* _REQUIRED WORK_: Pictures excluded, copy all of the data below exactly.

Rendered images with source text
[Start of section]

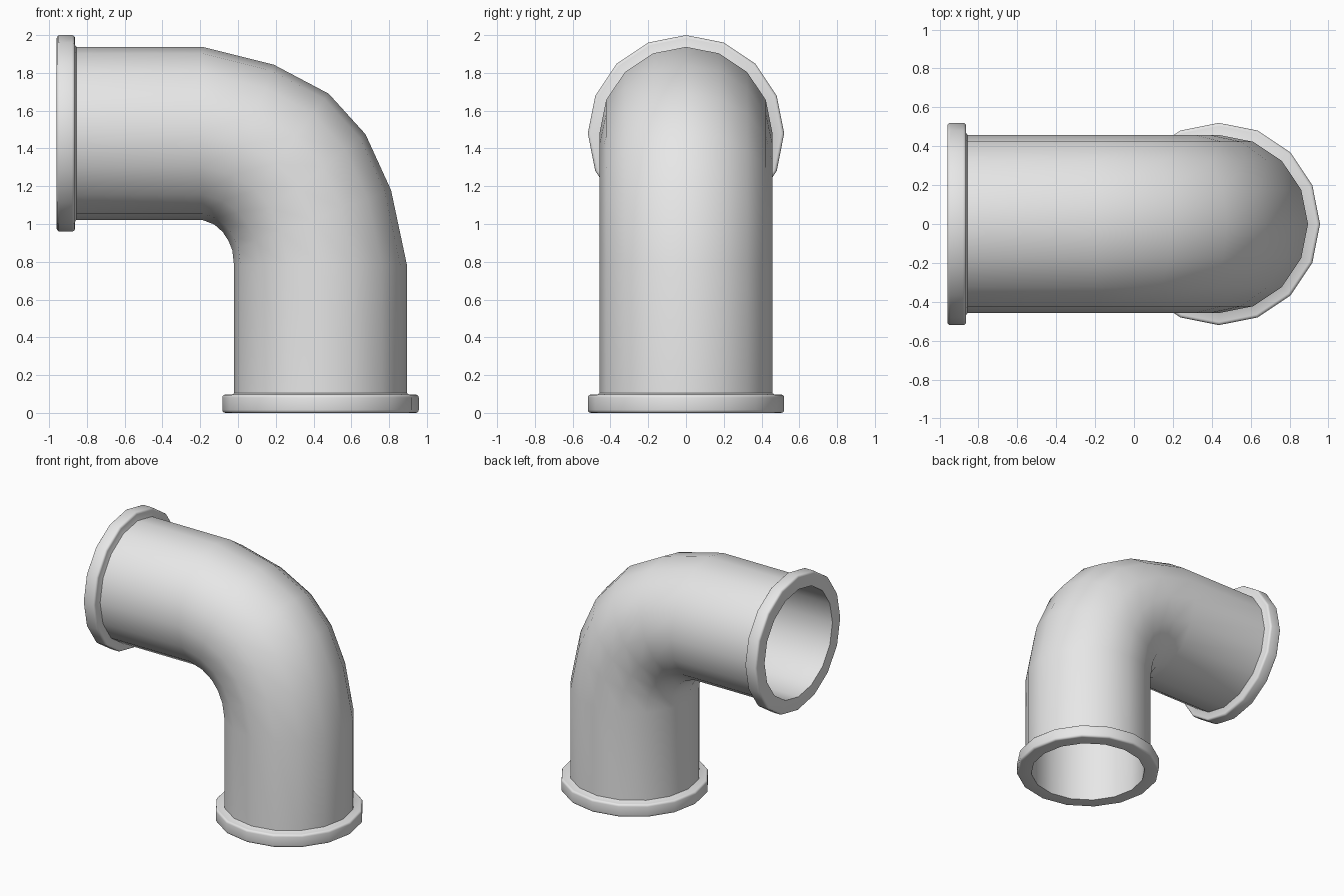
import bpy, bmesh, math
from mathutils import Vector

if "Cube" in bpy.data.objects:
    bpy.data.objects.remove(bpy.data.objects["Cube"])

SIDES = 16
PIPE_R, BORE_R, FLANGE_R, FLANGE_T = 0.458, 0.415, 0.52, 0.097
AXIS_X, AXIS_Z = 0.437, 1.48

grey = bpy.data.materials.new("light grey metal")
grey.diffuse_color = (0.8, 0.8, 0.8, 1)
grey.use_nodes = True
grey.node_tree.nodes["Principled BSDF"].inputs["Base Color"].default_value = grey.diffuse_color


def make_object(name, rings):
    """Skin a closed loop of rings (each a list of SIDES points)."""
    bm = bmesh.new()
    loops = [[bm.verts.new(p) for p in ring] for ring in rings]
    for i, a in enumerate(loops):
        b = loops[(i + 1) % len(loops)]
        for k in range(SIDES):
            n = (k + 1) % SIDES
            bm.faces.new((a[k], a[n], b[n], b[k]))
    bmesh.ops.recalc_face_normals(bm, faces=bm.faces)
    mesh = bpy.data.meshes.new(name)
    bm.to_mesh(mesh)
    bm.free()
    mesh.materials.append(grey)
    obj = bpy.data.objects.new(name, mesh)
    bpy.context.collection.objects.link(obj)
    bpy.ops.object.select_all(action='DESELECT')
    obj.select_set(True)
    bpy.context.view_layer.objects.active = obj
    bpy.ops.object.shade_smooth_by_angle(angle=math.radians(40))
    return obj


def ring(centre, up, radius):
    """Circle around centre in the plane of `up` and the y axis."""
    out = []
    for k in range(SIDES):
        a = 2 * math.pi * k / SIDES
        out.append(centre + up * (radius * math.cos(a))
                   + Vector((0, radius * math.sin(a), 0)))
    return out


# Bent pipe: (outside of bend, inside of bend) points in the xz plane
sections = [((-0.91, AXIS_Z + PIPE_R), (-0.91, AXIS_Z - PIPE_R)),
            ((-0.19, AXIS_Z + PIPE_R), (-0.19, AXIS_Z - PIPE_R)),
            ((0.19, 1.843), (-0.125, 0.997)),
            ((0.48, 1.69), (-0.08, 0.957)),
            ((0.675, 1.475), (-0.05, 0.91)),
            ((0.81, 1.18), (-0.03, 0.86)),
            ((AXIS_X + PIPE_R, 0.78), (AXIS_X - PIPE_R, 0.78)),
            ((AXIS_X + PIPE_R, 0.05), (AXIS_X - PIPE_R, 0.05))]
outer, inner = [], []
for (ox, oz), (ix, iz) in sections:
    a, b = Vector((ox, 0, oz)), Vector((ix, 0, iz))
    up = (a - b) / (2 * PIPE_R)
    outer.append(ring((a + b) / 2, up, PIPE_R))
    inner.append(ring((a + b) / 2, up, BORE_R))
make_object("elbow_pipe", outer + inner[::-1])

# Flange cross-section: (distance from the open end, radius), rounded rim
bevel = 0.016
profile = [(0, BORE_R - 0.001)]
for cx, start in ((bevel, 180), (FLANGE_T - bevel, 90)):
    for s in range(4):
        t = math.radians(start - 30 * s)
        profile.append((cx + bevel * math.cos(t),
                        FLANGE_R - bevel + bevel * math.sin(t)))
profile += [(FLANGE_T, PIPE_R + 0.01), (FLANGE_T + 0.01, PIPE_R - 0.004),
            (FLANGE_T + 0.01, BORE_R - 0.001)]


def flange(name, end, along, up):
    make_object(name, [ring(end + along * d, up, r) for d, r in profile])


flange("side_flange", Vector((-0.96, 0, AXIS_Z)),
       Vector((1, 0, 0)), Vector((0, 0, 1)))
flange("bottom_flange", Vector((AXIS_X, 0, 0)),
       Vector((0, 0, 1)), Vector((1, 0, 0)))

[End of section]

* _TASK RESPONSE_:
import bpy, bmesh, math
from mathutils import Vector

if "Cube" in bpy.data.objects:
    bpy.data.objects.remove(bpy.data.objects["Cube"])

SIDES = 16
PIPE_R, BORE_R, FLANGE_R, FLANGE_T = 0.458, 0.415, 0.52, 0.097
AXIS_X, AXIS_Z = 0.437, 1.48

grey = bpy.data.materials.new("light grey metal")
grey.diffuse_color = (0.8, 0.8, 0.8, 1)
grey.use_nodes = True
grey.node_tree.nodes["Principled BSDF"].inputs["Base Color"].default_value = grey.diffuse_color


def make_object(name, rings):
    """Skin a closed loop of rings (each a list of SIDES points)."""
    bm = bmesh.new()
    loops = [[bm.verts.new(p) for p in ring] for ring in rings]
    for i, a in enumerate(loops):
        b = loops[(i + 1) % len(loops)]
        for k in range(SIDES):
            n = (k + 1) % SIDES
            bm.faces.new((a[k], a[n], b[n], b[k]))
    bmesh.ops.recalc_face_normals(bm, faces=bm.faces)
    mesh = bpy.data.meshes.new(name)
    bm.to_mesh(mesh)
    bm.free()
    mesh.materials.append(grey)
    obj = bpy.data.objects.new(name, mesh)
    bpy.context.collection.objects.link(obj)
    bpy.ops.object.select_all(action='DESELECT')
    obj.select_set(True)
    bpy.context.view_layer.objects.active = obj
    bpy.ops.object.shade_smooth_by_angle(angle=math.radians(40))
    return obj


def ring(centre, up, radius):
    """Circle around centre in the plane of `up` and the y axis."""
    out = []
    for k in range(SIDES):
        a = 2 * math.pi * k / SIDES
        out.append(centre + up * (radius * math.cos(a))
                   + Vector((0, radius * math.sin(a), 0)))
    return out


# Bent pipe: (outside of bend, inside of bend) points in the xz plane
sections = [((-0.91, AXIS_Z + PIPE_R), (-0.91, AXIS_Z - PIPE_R)),
            ((-0.19, AXIS_Z + PIPE_R), (-0.19, AXIS_Z - PIPE_R)),
            ((0.19, 1.843), (-0.125, 0.997)),
            ((0.48, 1.69), (-0.08, 0.957)),
            ((0.675, 1.475), (-0.05, 0.91)),
            ((0.81, 1.18), (-0.03, 0.86)),
            ((AXIS_X + PIPE_R, 0.78), (AXIS_X - PIPE_R, 0.78)),
            ((AXIS_X + PIPE_R, 0.05), (AXIS_X - PIPE_R, 0.05))]
outer, inner = [], []
for (ox, oz), (ix, iz) in sections:
    a, b = Vector((ox, 0, oz)), Vector((ix, 0, iz))
    up = (a - b) / (2 * PIPE_R)
    outer.append(ring((a + b) / 2, up, PIPE_R))
    inner.append(ring((a + b) / 2, up, BORE_R))
make_object("elbow_pipe", outer + inner[::-1])

# Flange cross-section: (distance from the open end, radius), rounded rim
bevel = 0.016
profile = [(0, BORE_R - 0.001)]
for cx, start in ((bevel, 180), (FLANGE_T - bevel, 90)):
    for s in range(4):
        t = math.radians(start - 30 * s)
        profile.append((cx + bevel * math.cos(t),
                        FLANGE_R - bevel + bevel * math.sin(t)))
profile += [(FLANGE_T, PIPE_R + 0.01), (FLANGE_T + 0.01, PIPE_R - 0.004),
            (FLANGE_T + 0.01, BORE_R - 0.001)]


def flange(name, end, along, up):
    make_object(name, [ring(end + along * d, up, r) for d, r in profile])


flange("side_flange", Vector((-0.96, 0, AXIS_Z)),
       Vector((1, 0, 0)), Vector((0, 0, 1)))
flange("bottom_flange", Vector((AXIS_X, 0, 0)),
       Vector((0, 0, 1)), Vector((1, 0, 0)))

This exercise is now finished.